*** Opening of Task data ***

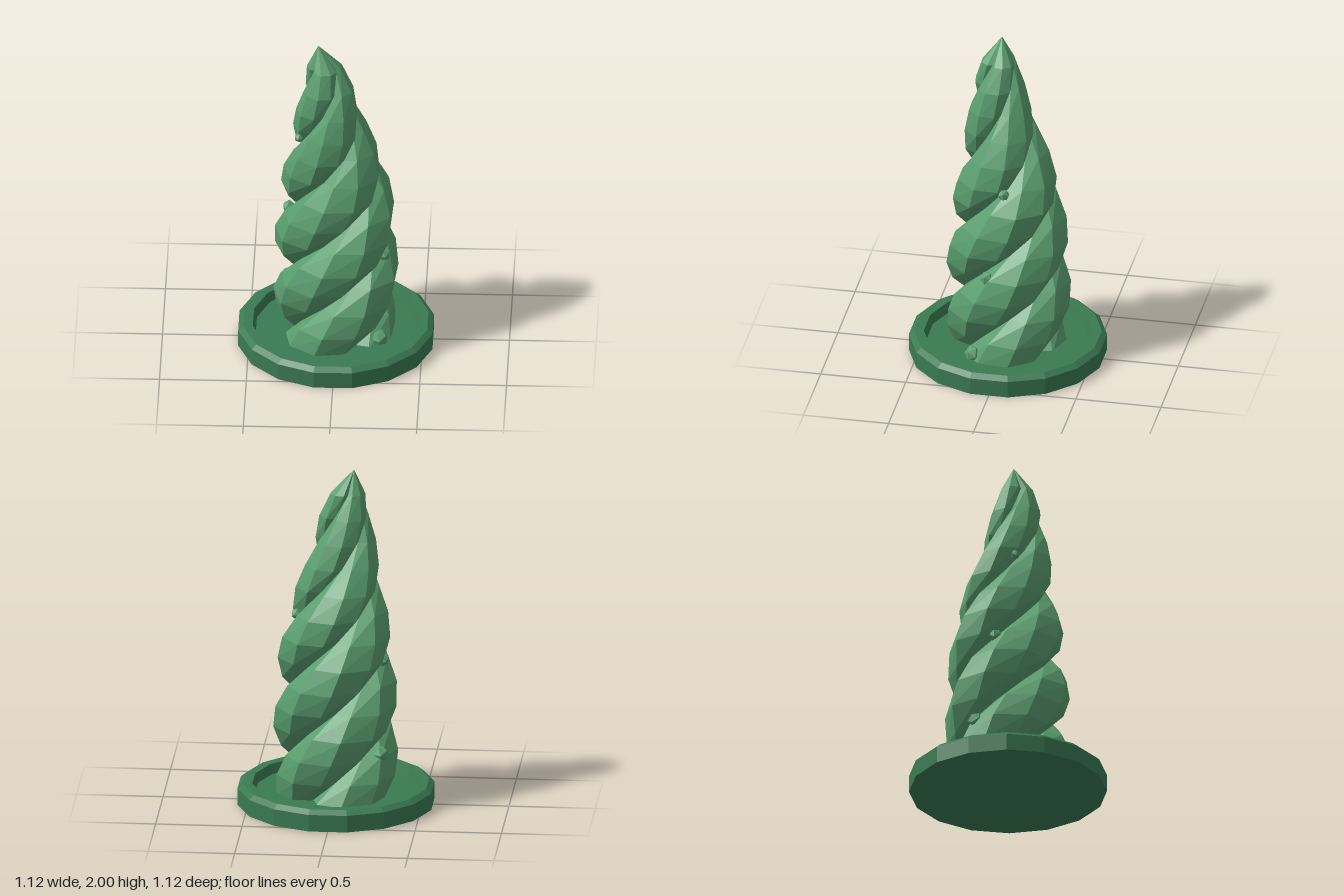
import * as THREE from 'three';

const foliage = new THREE.MeshStandardMaterial({ color: 0x5a9e6f });
foliage.name = 'leafGreen';
const dish = new THREE.MeshStandardMaterial({ color: 0x3a7a52 });
dish.name = 'darkGreen';

// Spine of the spiral: [height, ridge radius, centre x, centre z]
const SPINE = [
  [0.05, 0.337, 0, 0], [0.4, 0.358, 0, 0], [0.7, 0.35, 0, 0], [1.0, 0.32, 0, 0],
  [1.2, 0.28, -0.01, 0.01], [1.4, 0.225, -0.028, 0.035], [1.6, 0.178, -0.042, 0.06],
  [1.75, 0.142, -0.05, 0.066], [1.9, 0.088, -0.068, 0.06], [2.0, 0, -0.1, 0.055],
];
// One lobe: [fraction across the lobe, share of the ridge radius]
const LOBE = [[0, 0.68], [0.13, 0.9], [0.37, 1.02], [0.63, 1.02], [0.87, 0.9]];
const LOBES = 3, RINGS = 14, PITCH = 1.25, GROOVE_Y = 0.8;

function spineAt(y) {
  let k = 0;
  while (k < SPINE.length - 2 && SPINE[k + 1][0] < y) k++;
  const a = SPINE[k], b = SPINE[k + 1];
  const t = (y - a[0]) / (b[0] - a[0]);
  return a.map((v, i) => THREE.MathUtils.lerp(v, b[i], t));
}

function facet(geometry) {
  const g = geometry.index ? geometry.toNonIndexed() : geometry;
  g.computeVertexNormals();
  return g;
}

function add(parent, name, geometry, material) {
  const mesh = new THREE.Mesh(facet(geometry), material);
  mesh.name = name;
  parent.add(mesh);
  return mesh;
}

// Three lobes twisting round the spine, closing to a point
function spiralGeometry() {
  const pos = [], index = [], n = LOBES * LOBE.length;
  for (let j = 0; j <= RINGS; j++) {
    const y = THREE.MathUtils.lerp(0.05, 2, j / RINGS);
    const [, r, cx, cz] = spineAt(y);
    const twist = 2 * Math.PI * (y - GROOVE_Y) / PITCH;
    for (let i = 0; i < n; i++) {
      const [f, s] = LOBE[i % LOBE.length];
      const th = twist + (Math.floor(i / LOBE.length) + f) * 2 * Math.PI / LOBES;
      pos.push(cx + r * s * Math.sin(th), y, cz + r * s * Math.cos(th));
    }
  }
  for (let j = 0; j < RINGS; j++) {
    for (let i = 0; i < n; i++) {
      const a = j * n + i, b = j * n + (i + 1) % n, c = b + n, d = a + n;
      index.push(a, b, d);
      if (j < RINGS - 1) index.push(b, c, d);
    }
  }
  const g = new THREE.BufferGeometry();
  g.setAttribute('position', new THREE.Float32BufferAttribute(pos, 3));
  g.setIndex(index);
  return g;
}

export function createModel() {
  const model = new THREE.Group();
  model.name = 'spiralTopiary';

  // Sixteen-sided dish with a bevelled rim and a sunken floor
  const profile = [[0, 0], [0.571, 0], [0.571, 0.1], [0.54, 0.125], [0.485, 0.125], [0.468, 0.07], [0, 0.07]]
    .map(([x, y]) => new THREE.Vector2(x, y));
  add(model, 'baseDish', new THREE.LatheGeometry(profile, 16, Math.PI / 16), dish);

  add(model, 'twistedColumn', spiralGeometry(), foliage);

  // Small buds resting in the grooves: [angle in degrees, height, distance, size]
  const buds = new THREE.Group();
  buds.name = 'buds';
  model.add(buds);
  [[59, 0.095, 0.3, 0.05], [76, 0.61, 0.285, 0.042], [95, 1.14, 0.225, 0.035],
    [-116, 0.34, 0.3, 0.048], [-93, 0.87, 0.272, 0.038], [-67, 1.4, 0.23, 0.028]]
    .forEach(([deg, y, r, size]) => {
      const th = THREE.MathUtils.degToRad(deg);
      const bud = add(buds, 'bud', new THREE.IcosahedronGeometry(size, 0), foliage);
      bud.position.set(r * Math.sin(th), y, r * Math.cos(th));
      bud.rotation.y = th;
    });

  return model;
}
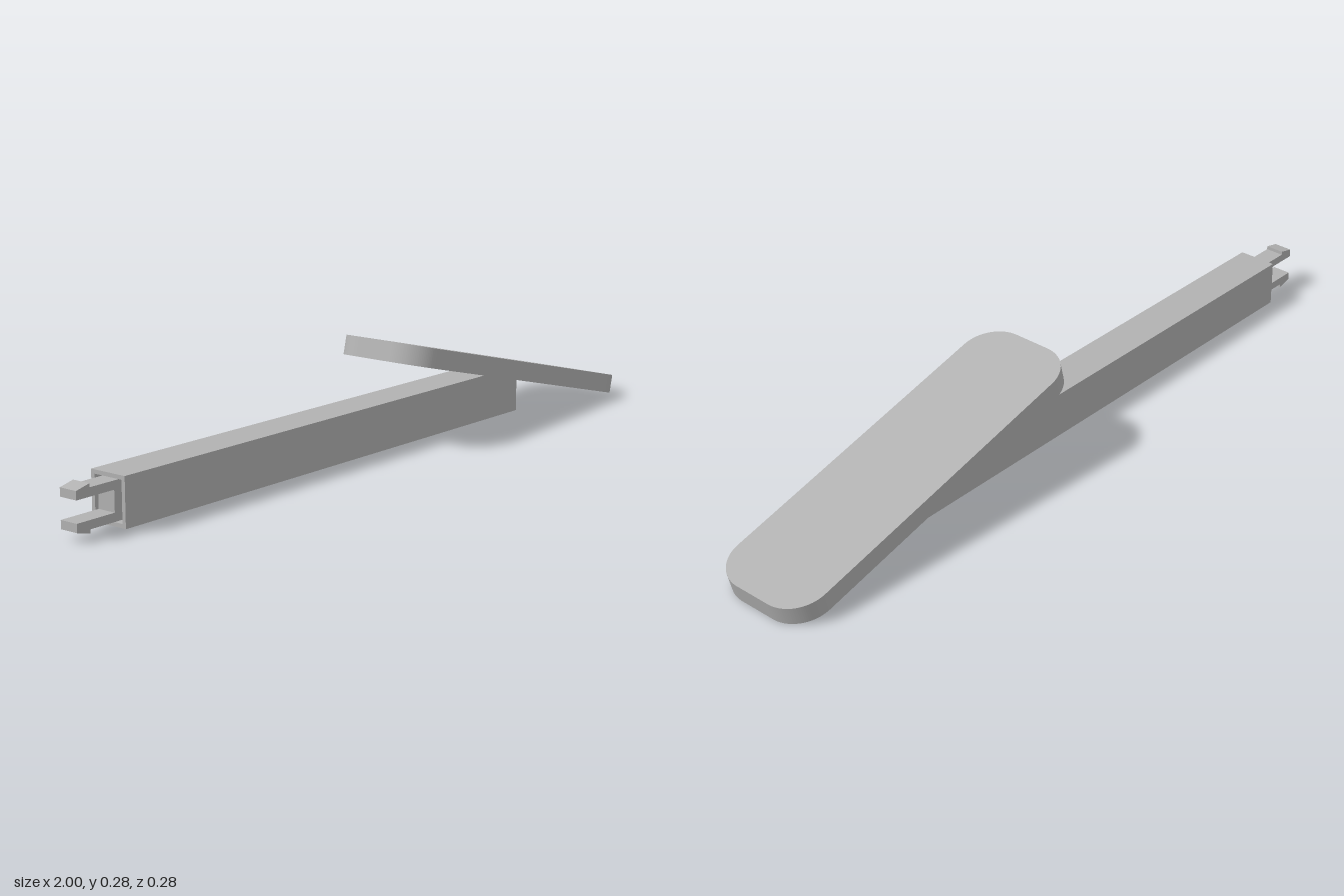
import * as THREE from 'three';

export function createModel() {
  const model = new THREE.Group();
  const grey = new THREE.MeshStandardMaterial({ color: 0xb2b2b2 });
  grey.name = 'plain grey';

  const add = (name, geometry, x = 0, y = 0, z = 0) => {
    const mesh = new THREE.Mesh(geometry, grey);
    mesh.name = name;
    mesh.position.set(x, y, z);
    model.add(mesh);
    return mesh;
  };
  const box = (name, x0, x1, y0, y1, halfZ) =>
    add(name, new THREE.BoxGeometry(x1 - x0, y1 - y0, 2 * halfZ), (x0 + x1) / 2, (y0 + y1) / 2, 0);

  // Square arm: a hollow sleeve at the clip end, solid beyond it
  const midY = 0.072, halfH = 0.06, halfW = 0.052, wall = 0.01;
  const rect = (Type, w, h) => new Type([
    new THREE.Vector2(-w, -h), new THREE.Vector2(w, -h),
    new THREE.Vector2(w, h), new THREE.Vector2(-w, h),
  ]);
  const section = rect(THREE.Shape, halfW, halfH);
  section.holes.push(rect(THREE.Path, halfW - wall, halfH - wall));
  const sleeve = new THREE.ExtrudeGeometry(section, { depth: 0.2, bevelEnabled: false });
  sleeve.rotateY(Math.PI / 2);
  add('armSleeve', sleeve, -0.88, midY, 0);
  box('arm', -0.68, 0.6, midY - halfH, midY + halfH, halfW);

  // Pair of barbed prongs, mirrored above and below the arm's axis
  for (const side of [1, -1]) {
    const outline = [[-1, 0.026], [-0.68, 0.026], [-0.68, 0.047], [-0.96, 0.047], [-0.96, 0.056], [-1, 0.047]]
      .map(([x, y]) => new THREE.Vector2(x, y * side));
    const prong = new THREE.ExtrudeGeometry(new THREE.Shape(outline), { depth: 0.05, bevelEnabled: false });
    add(side > 0 ? 'upperProng' : 'lowerProng', prong, 0, midY, -0.025);
  }
  // Bridge joining the prongs at the mouth of the sleeve
  box('prongBridge', -0.886, -0.86, midY - 0.026, midY + 0.026, 0.025);

  // Tilted pad with rounded corners
  const L = 0.485, W = 0.142, R = 0.092, T = 0.05;
  const padShape = new THREE.Shape();
  padShape.absarc(L - R, W - R, R, 0, Math.PI / 2);
  padShape.absarc(-L + R, W - R, R, Math.PI / 2, Math.PI);
  padShape.absarc(-L + R, -W + R, R, Math.PI, 1.5 * Math.PI);
  padShape.absarc(L - R, -W + R, R, 1.5 * Math.PI, 2 * Math.PI);
  const padGeometry = new THREE.ExtrudeGeometry(padShape, { depth: T, bevelEnabled: false, curveSegments: 16 });
  padGeometry.translate(0, 0, -T / 2);
  padGeometry.rotateX(-Math.PI / 2);
  const pad = add('pad', padGeometry, 0.5235, 0.1418, 0);
  pad.rotation.z = THREE.MathUtils.degToRad(-14);

  return model;
}
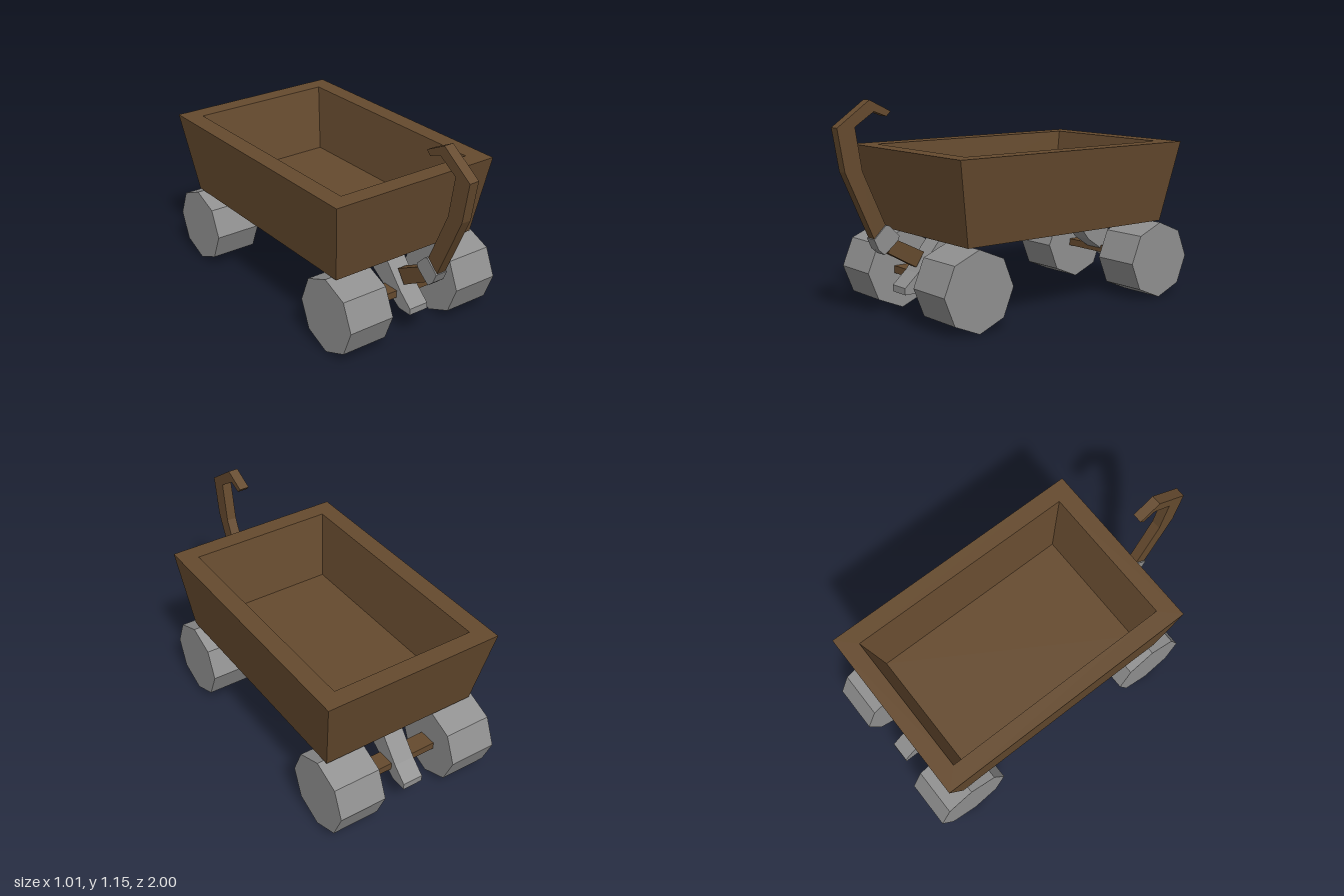
import * as THREE from 'three';

// Flat-sided part: a (z, y) outline given width across x
function slab(name, points, width, material) {
  const shape = new THREE.Shape(points.map(([z, y]) => new THREE.Vector2(z, y)));
  const geometry = new THREE.ExtrudeGeometry(shape, { depth: width, bevelEnabled: false });
  geometry.translate(0, 0, -width / 2);
  geometry.rotateY(-Math.PI / 2);
  const mesh = new THREE.Mesh(geometry, material);
  mesh.name = name;
  return mesh;
}

// Open tub skin from four rectangular rings: outer foot, outer rim, inner rim, floor
function tubGeometry() {
  const ring = (hx, y, front, back) => [[-hx, y, front], [hx, y, front], [hx, y, back], [-hx, y, back]];
  const rings = [
    ring(0.447, 0.435, 0.525, -0.815),
    ring(0.505, 0.88, 0.61, -0.91),
    ring(0.405, 0.88, 0.51, -0.81),
    ring(0.355, 0.52, 0.43, -0.73),
  ];
  const positions = [];
  const quad = (a, b, c, d) => positions.push(...a, ...b, ...c, ...a, ...c, ...d);
  for (let r = 0; r < 3; r++) {
    for (let i = 0; i < 4; i++) {
      const j = (i + 1) % 4;
      quad(rings[r][i], rings[r][j], rings[r + 1][j], rings[r + 1][i]);
    }
  }
  quad(...rings[3]);
  const geometry = new THREE.BufferGeometry();
  geometry.setAttribute('position', new THREE.Float32BufferAttribute(positions, 3));
  geometry.computeVertexNormals();
  return geometry;
}

export function createModel() {
  const wood = new THREE.MeshStandardMaterial({ color: 0x654a2e, side: THREE.DoubleSide });
  wood.name = 'brown wood';
  const metal = new THREE.MeshStandardMaterial({ color: 0x8f8f8f, flatShading: true });
  metal.name = 'grey metal';

  const wagon = new THREE.Group();
  wagon.name = 'wagon';

  const tub = new THREE.Mesh(tubGeometry(), wood);
  tub.name = 'tub';
  wagon.add(tub);

  // Wheels, axle and bent bracket at each end, the rear set mirrored
  const wheelGeometry = new THREE.CylinderGeometry(0.213, 0.213, 0.266, 8);
  wheelGeometry.rotateZ(Math.PI / 2);
  const bracket = [[-0.27, 0.436], [-0.15, 0.29], [0.07, 0.145], [0.16, 0.145], [0.16, 0.18], [0.08, 0.25], [-0.08, 0.436]];
  for (const [label, z, dir] of [['front', 0.48, 1], ['rear', -0.785, -1]]) {
    for (const side of [-1, 1]) {
      const wheel = new THREE.Mesh(wheelGeometry, metal);
      wheel.name = label + (side > 0 ? 'LeftWheel' : 'RightWheel');
      wheel.position.set(side * 0.348, 0.217, z);
      wagon.add(wheel);
    }
    const axle = new THREE.Mesh(new THREE.BoxGeometry(0.44, 0.04, 0.1), wood);
    axle.name = label + 'Axle';
    axle.position.set(0, 0.22, z);
    wagon.add(axle);
    wagon.add(slab(label + 'Bracket', bracket.map(([u, y]) => [z + dir * u, y]), 0.116, metal));
  }

  // Tongue, hitch joint and hooked pull handle
  wagon.add(slab('tongue', [[0.55, 0.275], [0.72, 0.37], [0.68, 0.44], [0.5, 0.35]], 0.056, wood));
  wagon.add(slab('hitch', [[0.745, 0.365], [0.78, 0.395], [0.805, 0.45], [0.735, 0.517],
    [0.715, 0.512], [0.655, 0.455], [0.665, 0.43]], 0.072, metal));
  wagon.add(slab('handle', [[0.8, 0.45], [0.96, 0.8], [1, 1.02], [0.815, 1.15], [0.693, 1.09],
    [0.718, 1.065], [0.79, 1.092], [0.9, 1.02], [0.862, 0.8], [0.725, 0.5]], 0.056, wood));

  return wagon;
}
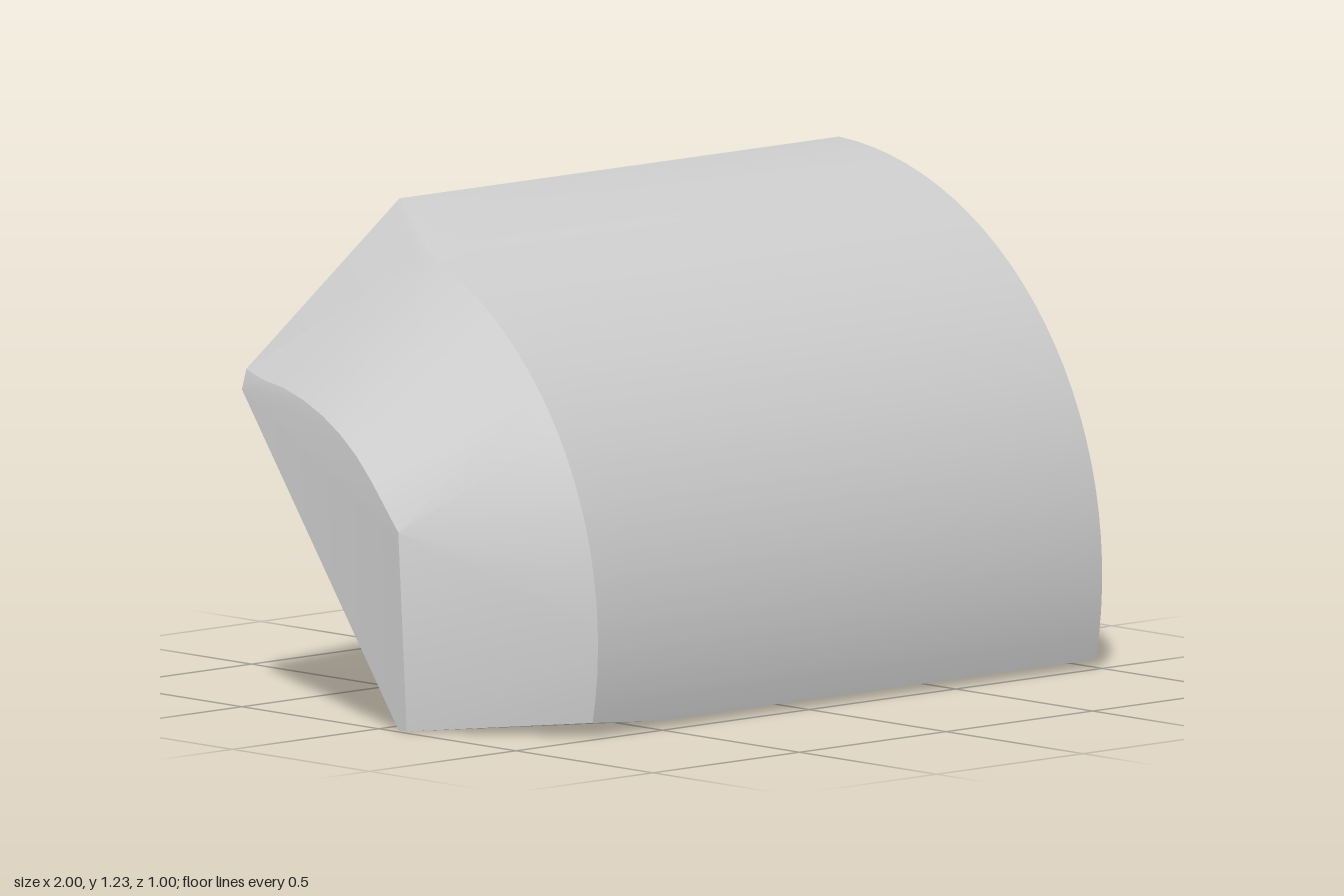
import * as THREE from 'three';
import { ConvexGeometry } from 'three/addons/geometries/ConvexGeometry.js';
import { toCreasedNormals } from 'three/addons/utils/BufferGeometryUtils.js';

// Points on a circular arc in a plane of constant x (angles in degrees, 0 = front, 90 = top)
function arc(x, radius, from, to, steps) {
  const points = [];
  for (let i = 0; i <= steps; i++) {
    const a = THREE.MathUtils.degToRad(from + ((to - from) * i) / steps);
    points.push(new THREE.Vector3(x, 0.235 + radius * Math.sin(a), -0.5 + radius * Math.cos(a)));
  }
  return points;
}

export function createModel() {
  const v = (x, y, z) => new THREE.Vector3(x, y, z);
  const points = [
    // Full quarter-round section, from the flat end to the shoulder
    ...arc(1, 1, -12.4, 87.7, 28),
    v(1, 0.02, -0.46),
    ...arc(-0.5, 1, -12.4, 87.7, 28),
    v(-0.46, 0.015, -0.46),
    // Rim where the curved front meets the tapered end
    ...arc(-0.72, 1, -11.3, 66.5, 22),
    v(-0.73, 1.145, -0.13),
    // Small rounded nose of the tapered end
    ...arc(-0.99, 0.6, 25, 84, 8),
    v(-1, 0.8, -0.5),
    v(-0.985, 0.85, -0.5),
    v(-0.99, 0.5, 0.06),
    v(-0.98, 0, 0.08),
    v(-0.98, 0, 0.05),
    v(-0.76, 0, -0.15),
    // Slight bulge of the back
    v(-0.75, 0.86, -0.5),
    v(-0.86, 0.67, -0.5),
  ];

  const block = new THREE.Mesh(
    toCreasedNormals(new ConvexGeometry(points), 0.3),
    new THREE.MeshStandardMaterial({ color: 0xcccccc })
  );
  block.name = 'quarterRoundBlock';

  const group = new THREE.Group();
  group.name = 'taperedBlock';
  group.add(block);
  return group;
}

*** Close of Task data ***

:: Task to carry out ::
Could you tally the lines in these records that contain the word "padShape" and give only the result?

:: Exercise result ::
6